The sacrament of the sick gradually lost its general healing dimension and became part of the “last rites” before death. Thereafter it came to be called “extreme unction” or “final anointing.” Many people who might otherwise have benefited from the sacrament avoided it or waited until death was imminent before requesting it. It had become a priestly ritual for the dying person.
The Council of Trent
Reacting to the Protestant Reformation, the sixteenth-century Council of Trent stressed that that anointing of the sick was a true sacrament, that it had been established by the historic Jesus, and that it was especially intended for people in danger of death. Trent stressed, of course, that only priests were the “proper” ministers of anointing.
The Second Vatican Council
The Second Vatican Council (1962–1965) reclaimed the original meaning of the sacrament of anointing that emphasizes the concern and care of the Christian community and the healing power of Christ. It is intended not just for the end of life but for any time of serious illness or special need.
The council said as well that “extreme unction” should more fittingly be called “anointing of the sick,” because by the 1960s it had become clear that the purpose of the sacrament had originally been for the sick and not just for the dying. The bishops at Vatican II also acknowledged—and this is especially noteworthy—that this sacrament was not a strictly clerical ritual until the ninth century.

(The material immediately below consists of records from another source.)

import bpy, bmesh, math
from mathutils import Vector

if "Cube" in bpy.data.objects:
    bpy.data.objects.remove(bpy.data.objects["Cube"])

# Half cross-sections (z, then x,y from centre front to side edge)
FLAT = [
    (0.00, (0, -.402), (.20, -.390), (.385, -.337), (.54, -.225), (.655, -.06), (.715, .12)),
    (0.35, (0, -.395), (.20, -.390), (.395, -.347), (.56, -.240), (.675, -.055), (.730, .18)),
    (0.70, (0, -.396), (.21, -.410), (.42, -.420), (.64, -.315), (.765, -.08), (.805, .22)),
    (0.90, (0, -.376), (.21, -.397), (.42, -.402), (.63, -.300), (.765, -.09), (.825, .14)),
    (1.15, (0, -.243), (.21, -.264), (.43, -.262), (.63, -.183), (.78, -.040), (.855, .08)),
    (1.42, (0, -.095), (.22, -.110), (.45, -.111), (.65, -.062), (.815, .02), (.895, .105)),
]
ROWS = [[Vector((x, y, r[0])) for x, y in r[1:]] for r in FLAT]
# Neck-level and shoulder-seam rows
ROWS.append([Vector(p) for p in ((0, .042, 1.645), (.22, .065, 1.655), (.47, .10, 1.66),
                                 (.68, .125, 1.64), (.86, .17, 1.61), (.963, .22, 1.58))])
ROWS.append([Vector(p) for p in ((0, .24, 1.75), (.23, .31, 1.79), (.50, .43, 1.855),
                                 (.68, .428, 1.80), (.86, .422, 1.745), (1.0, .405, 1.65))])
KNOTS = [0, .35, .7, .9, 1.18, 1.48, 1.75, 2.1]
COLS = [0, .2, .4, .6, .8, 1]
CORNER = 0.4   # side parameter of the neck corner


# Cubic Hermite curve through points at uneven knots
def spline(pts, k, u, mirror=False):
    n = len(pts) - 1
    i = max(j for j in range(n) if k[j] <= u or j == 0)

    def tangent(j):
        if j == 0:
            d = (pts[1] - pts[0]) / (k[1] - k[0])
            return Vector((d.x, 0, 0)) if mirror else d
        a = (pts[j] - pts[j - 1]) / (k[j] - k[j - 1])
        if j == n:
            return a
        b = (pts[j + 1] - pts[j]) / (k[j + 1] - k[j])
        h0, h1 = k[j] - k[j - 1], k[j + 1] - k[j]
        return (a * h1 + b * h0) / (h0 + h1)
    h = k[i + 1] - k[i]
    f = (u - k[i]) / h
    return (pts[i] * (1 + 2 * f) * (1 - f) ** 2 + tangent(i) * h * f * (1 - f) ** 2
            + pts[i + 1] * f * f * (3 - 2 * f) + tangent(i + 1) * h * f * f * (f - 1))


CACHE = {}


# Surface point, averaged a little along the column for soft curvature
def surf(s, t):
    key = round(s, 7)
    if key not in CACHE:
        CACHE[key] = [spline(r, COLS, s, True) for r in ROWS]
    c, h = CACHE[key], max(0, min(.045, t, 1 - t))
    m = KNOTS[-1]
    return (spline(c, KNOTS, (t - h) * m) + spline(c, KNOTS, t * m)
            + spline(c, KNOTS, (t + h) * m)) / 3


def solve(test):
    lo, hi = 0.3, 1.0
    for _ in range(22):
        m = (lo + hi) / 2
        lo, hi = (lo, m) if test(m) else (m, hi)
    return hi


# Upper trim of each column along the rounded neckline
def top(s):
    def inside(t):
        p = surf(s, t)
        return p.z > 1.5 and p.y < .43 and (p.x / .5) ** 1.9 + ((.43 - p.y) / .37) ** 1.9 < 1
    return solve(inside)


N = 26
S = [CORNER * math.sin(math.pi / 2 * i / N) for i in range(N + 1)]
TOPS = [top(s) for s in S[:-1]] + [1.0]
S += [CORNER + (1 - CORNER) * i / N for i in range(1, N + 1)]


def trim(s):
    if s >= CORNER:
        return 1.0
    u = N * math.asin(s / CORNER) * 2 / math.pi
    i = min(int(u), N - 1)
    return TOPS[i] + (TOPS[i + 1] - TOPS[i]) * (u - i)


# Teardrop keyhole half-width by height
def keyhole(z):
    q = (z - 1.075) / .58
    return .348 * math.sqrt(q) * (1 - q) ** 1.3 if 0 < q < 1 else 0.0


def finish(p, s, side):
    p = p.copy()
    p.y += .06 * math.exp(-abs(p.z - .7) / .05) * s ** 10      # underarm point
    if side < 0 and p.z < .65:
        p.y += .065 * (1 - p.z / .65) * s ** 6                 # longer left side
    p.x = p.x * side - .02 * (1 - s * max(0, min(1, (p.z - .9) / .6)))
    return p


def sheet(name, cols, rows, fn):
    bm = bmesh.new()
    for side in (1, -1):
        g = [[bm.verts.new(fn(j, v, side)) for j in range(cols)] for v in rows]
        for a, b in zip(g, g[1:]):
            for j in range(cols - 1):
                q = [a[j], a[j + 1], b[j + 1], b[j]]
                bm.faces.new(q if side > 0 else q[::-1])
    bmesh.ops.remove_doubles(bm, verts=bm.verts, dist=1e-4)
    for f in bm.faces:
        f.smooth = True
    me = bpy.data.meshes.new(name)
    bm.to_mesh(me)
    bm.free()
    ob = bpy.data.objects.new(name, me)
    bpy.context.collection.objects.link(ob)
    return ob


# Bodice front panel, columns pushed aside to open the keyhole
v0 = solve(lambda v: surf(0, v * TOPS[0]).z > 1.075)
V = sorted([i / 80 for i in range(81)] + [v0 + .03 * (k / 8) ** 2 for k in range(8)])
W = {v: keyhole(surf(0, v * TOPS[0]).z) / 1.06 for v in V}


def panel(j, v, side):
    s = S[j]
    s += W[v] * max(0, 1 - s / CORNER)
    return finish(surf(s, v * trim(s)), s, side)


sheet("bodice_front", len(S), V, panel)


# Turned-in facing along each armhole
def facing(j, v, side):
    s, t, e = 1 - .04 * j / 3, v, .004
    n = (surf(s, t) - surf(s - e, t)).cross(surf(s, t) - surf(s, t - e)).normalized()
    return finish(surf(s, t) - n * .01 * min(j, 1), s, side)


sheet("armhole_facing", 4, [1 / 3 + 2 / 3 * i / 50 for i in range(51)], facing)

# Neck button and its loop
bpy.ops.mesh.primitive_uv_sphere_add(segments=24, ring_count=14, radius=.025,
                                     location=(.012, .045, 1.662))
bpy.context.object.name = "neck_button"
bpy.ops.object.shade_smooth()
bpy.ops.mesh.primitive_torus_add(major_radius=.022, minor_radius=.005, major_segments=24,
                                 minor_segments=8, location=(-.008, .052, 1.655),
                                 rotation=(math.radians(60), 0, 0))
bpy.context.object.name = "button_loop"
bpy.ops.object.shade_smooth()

Conclusion: Contemporary Reflections
We already have communal rites, in the context of a liturgy, in which the theme and the focus are healing. One can envision anointing rituals performed either by an ordained minister or non-ordained minister or chaplain for people in hospitals or homes. More particularly, I would like to see informal rituals performed by parish nurses and lay ministers who regularly visit the sick.
I conclude my reflections on the sacraments with the words of my now deceased friend and expert on the sacraments, Joseph Martos: “The only genuine way forward is to look away from ritual and to look instead at what is ritualized, that is, to look at life rather than liturgy and, indeed, to look at the communal lives of people in the church.” I add to this a prayer by the mystic and visionary Hildegard of Bingen (1098–1179), a remarkable woman and indeed a great healer:
O Holy Power who forged the way for us!
You penetrate all in heaven and earth, and even down below.
You are everything in One.
Through You, clouds billow and roll, and winds fly!
Seeds drip juice,
Springs bubble out into brooks, and
Spring’s refreshing greens flow—through You—over all the earth!
You also lead my soul into fullness.
Holy power, blow wisdom into my soul
And—with your wisdom—joy. ♦
John Alonzo Dick is a retired professor of historical theology at the Catholic University of Leuven (KU Leuven). He holds licentiates in historical theology from the University of Nijmegen and KU Leuven, and doctorates in religious studies and historical theology from KU Leuven. For 30 years he taught courses about religion and values in American society at KU Leuven and the University of Ghent. He is the author of The Malines Conversations Revisited (1989), From Malines to ARCIC (1997) with A. Denaux, and Aggiornamento?: Catholicism from Gregory XVI to Benedict XVI (2013) with J. Mettepenningen and K. Schelkens. This year he published Jean Jadot: Paul’s Man in Washington. He maintains a weekly blog at foranothervoice.com.